After that, Cucuchulain starts appearing in the stories under his non-translated name Cu Chulaind. The next story is about his birth, the one after that his childhood and these are followed by one about how, whhile courting his future wife Emer, he kills his young son with a warrior queen Conlai, who is too proud to tell his father who he is.Then there is The Wasting Sickness of Cu Chulaind and the only jealousy of Emer which tells of the heroes affair with a fairy queen ,Fand,who contacted him by having her maids make him ill by whipping him, so that he could defend her home from monsters.
The Tale of Macc Da Tho's Pig, whilst it does not feature Cuchulain ,is about most of his friends and relatives who are squabbling over the meat of a pig with their enemies the Connachtians. in The Intoxication of the Ulaid, Cu Chulaind throws a party, gets drunk and then he and the entire of the Ulster warriors get lost going home and end up in Connacht, where they are greeted as friends but suspecting treachery, start a fight anyway. Briciu's feast is about a trickster who throws a feast at which he turns Cu Chulaind and Emer against their peers as they try and prove they're the best man and woman respectively.
Finally, the Exile of the Sons of Uisliu is the story of Deidre and Naiosie. Before Deidre's birth, the Druid Cathbad prophesied she would cause a war and the death of King Concobohr's son. However hearing she will also be the mos beautiful woman in the world, Concobohr protects her from the warriors who want her killed and has her raised with the expectation she'll one day sleep with him. Resenting the fate planned for her and hearing of a man named Naoisie who fits her ideas of the perfect man, she meets with Naiosie and forces him and his brothers to elope with her by chalenging his honour. Met with danger and treachery wherever they go ,Naiosie and his brothers are grateful for an invitation to return from Concobohr but Deidre suspects it is not as good as it seems and she is right. concobohr's actions cause the prophecy about Deidre to come true.
This is far from a complete account of Irish Myth and often you will have to look up elsewhere what actually happens to many of the characters introduced here.
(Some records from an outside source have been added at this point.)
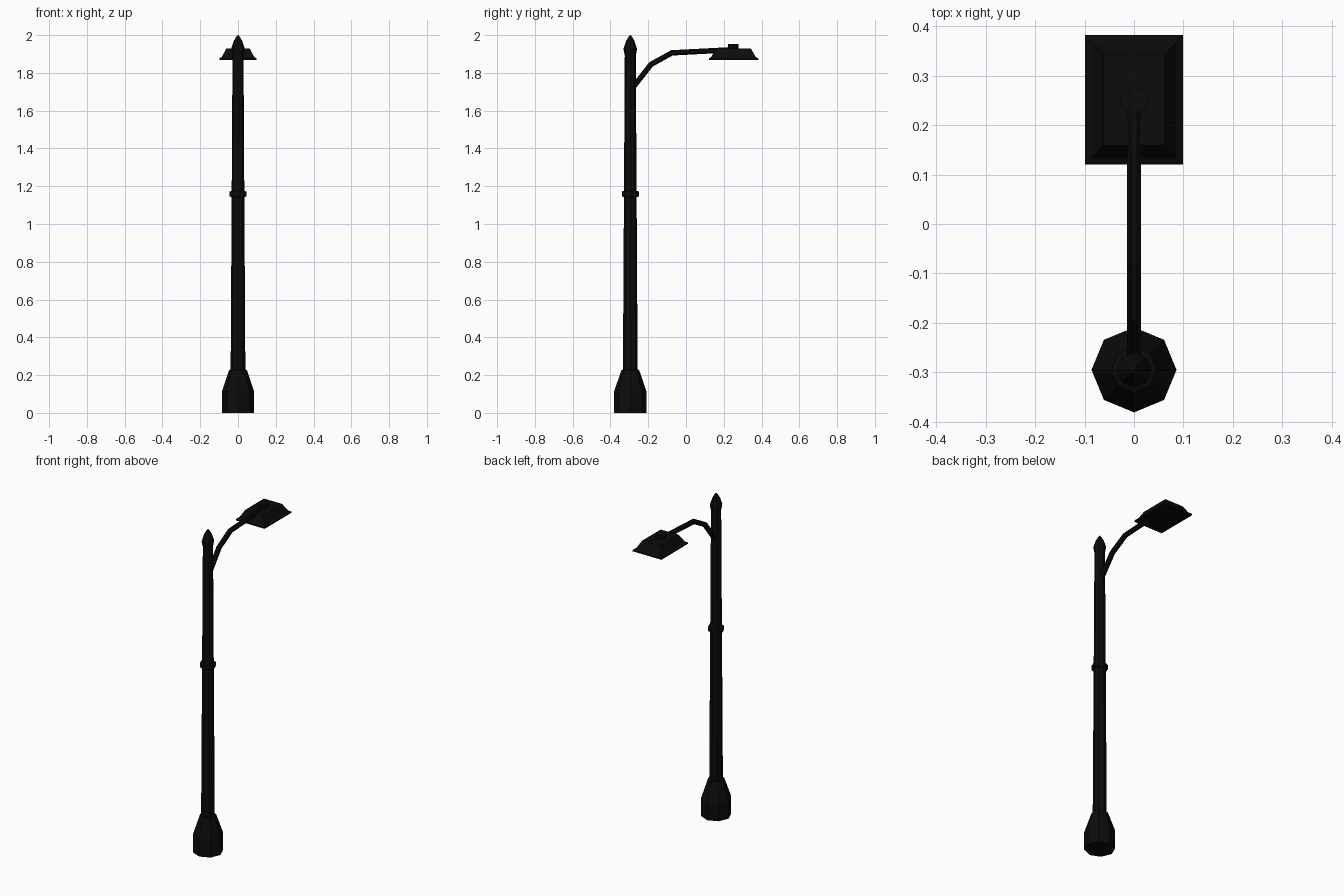
import bpy, bmesh, math
from mathutils import Vector

if "Cube" in bpy.data.objects:
    bpy.data.objects.remove(bpy.data.objects["Cube"])

black = bpy.data.materials.new("black_iron")
black.diffuse_color = (0.0035, 0.0035, 0.0035, 1)
black.use_nodes = True
black.node_tree.nodes["Principled BSDF"].inputs["Base Color"].default_value = black.diffuse_color

POLE_Y = -0.295


def finish(name, bm):
    bmesh.ops.recalc_face_normals(bm, faces=bm.faces)
    me = bpy.data.meshes.new(name)
    bm.to_mesh(me)
    bm.free()
    me.materials.append(black)
    ob = bpy.data.objects.new(name, me)
    bpy.context.collection.objects.link(ob)
    return ob


def loft(name, rings):
    """Skin a list of vertex rings and cap both ends."""
    bm = bmesh.new()
    loops = [[bm.verts.new(p) for p in r] for r in rings]
    n = len(loops[0])
    for a, b in zip(loops, loops[1:]):
        for i in range(n):
            j = (i + 1) % n
            bm.faces.new((a[i], a[j], b[j], b[i]))
    bm.faces.new(loops[0])
    bm.faces.new(loops[-1])
    return finish(name, bm)


def turned(name, profile, y=POLE_Y, n=8):
    """Octagonal turned part from (radius, height) pairs."""
    return loft(name, [[(r * math.cos(math.tau * i / n),
                         y + r * math.sin(math.tau * i / n), z)
                        for i in range(n)] for r, z in profile])


# Post: flared base, tapering shaft, collar and pointed finial
turned("base", [(0.086, 0), (0.086, 0.112), (0.047, 0.227), (0.037, 0.23)])
turned("shaft", [(0.039, 0.22), (0.029, 1.93)])
turned("collar", [(0.036, 1.143), (0.045, 1.146), (0.045, 1.172), (0.036, 1.175)])
turned("finial", [(0.029, 1.89), (0.036, 1.927), (0.022, 1.97), (0.006, 1.996), (0.001, 2.0)])

# Curved arm: octagonal tube with mitred bends along a path in the yz plane
path = [Vector(p) for p in ((0, -0.295, 1.705), (0, -0.185, 1.845),
                            (0, -0.075, 1.906), (0, 0.25, 1.923))]
rings = []
for k, p in enumerate(path):
    d0 = (p - path[k - 1]).normalized() if k else (path[1] - p).normalized()
    d1 = (path[k + 1] - p).normalized() if k < len(path) - 1 else d0
    t = (d0 + d1).normalized()
    side = Vector((0, -t.z, t.y)) / t.dot(d0)
    rings.append([p + 0.0155 * (Vector((math.cos(a), 0, 0)) + side * math.sin(a))
                  for a in [math.tau * (i + 0.5) / 8 for i in range(8)]])
loft("arm", rings)

# Lamp head: thin rim, sloped hood
HEAD_Y = 0.2515
loft("lamp_head", [[(sx * x, HEAD_Y + sy * y, z)
                    for sx, sy in ((-1, -1), (1, -1), (1, 1), (-1, 1))]
                   for x, y, z in ((0.099, 0.131, 1.869), (0.099, 0.131, 1.877),
                                   (0.086, 0.118, 1.884), (0.062, 0.092, 1.929))])

# Round cap on the lamp head
turned("lamp_cap", [(0.028, 1.92), (0.028, 1.954)], y=0.25)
But it is still a good book, giving very literal translations of the original Irish epics to produce often surpriingly modern stories. One complaint I must make, however is that Irish mythographers did not go for realism as much as ,say, Greek ones did. O.k., so Grrek Myths have monsers, but they do speak rather more like normal people then characters in this book mostly do. "Not difficult that" is the standard response to a question. maybe that was how the ancient Irish actually spoke, but in some stories the character's behaviour is just as unconvincing and was obviously written like that just to advance the plot. Characters start fights over the most trivial issues, resolve them in the oddest ways and at one point Cu Chulaind is taunted for wanting to leave a place he's stumbled into by mistake without first having an adventure! Personality development is secondary to a tragic and compelling plot and poetic exagerration is employed even in the more modernly written stories(the harpists played such sad music that twenty men died from weeping!) This might not bother you at all, but it did annoy me.
But they are actually a pretty good collection of stories and I personally think Irish mythology is underrated.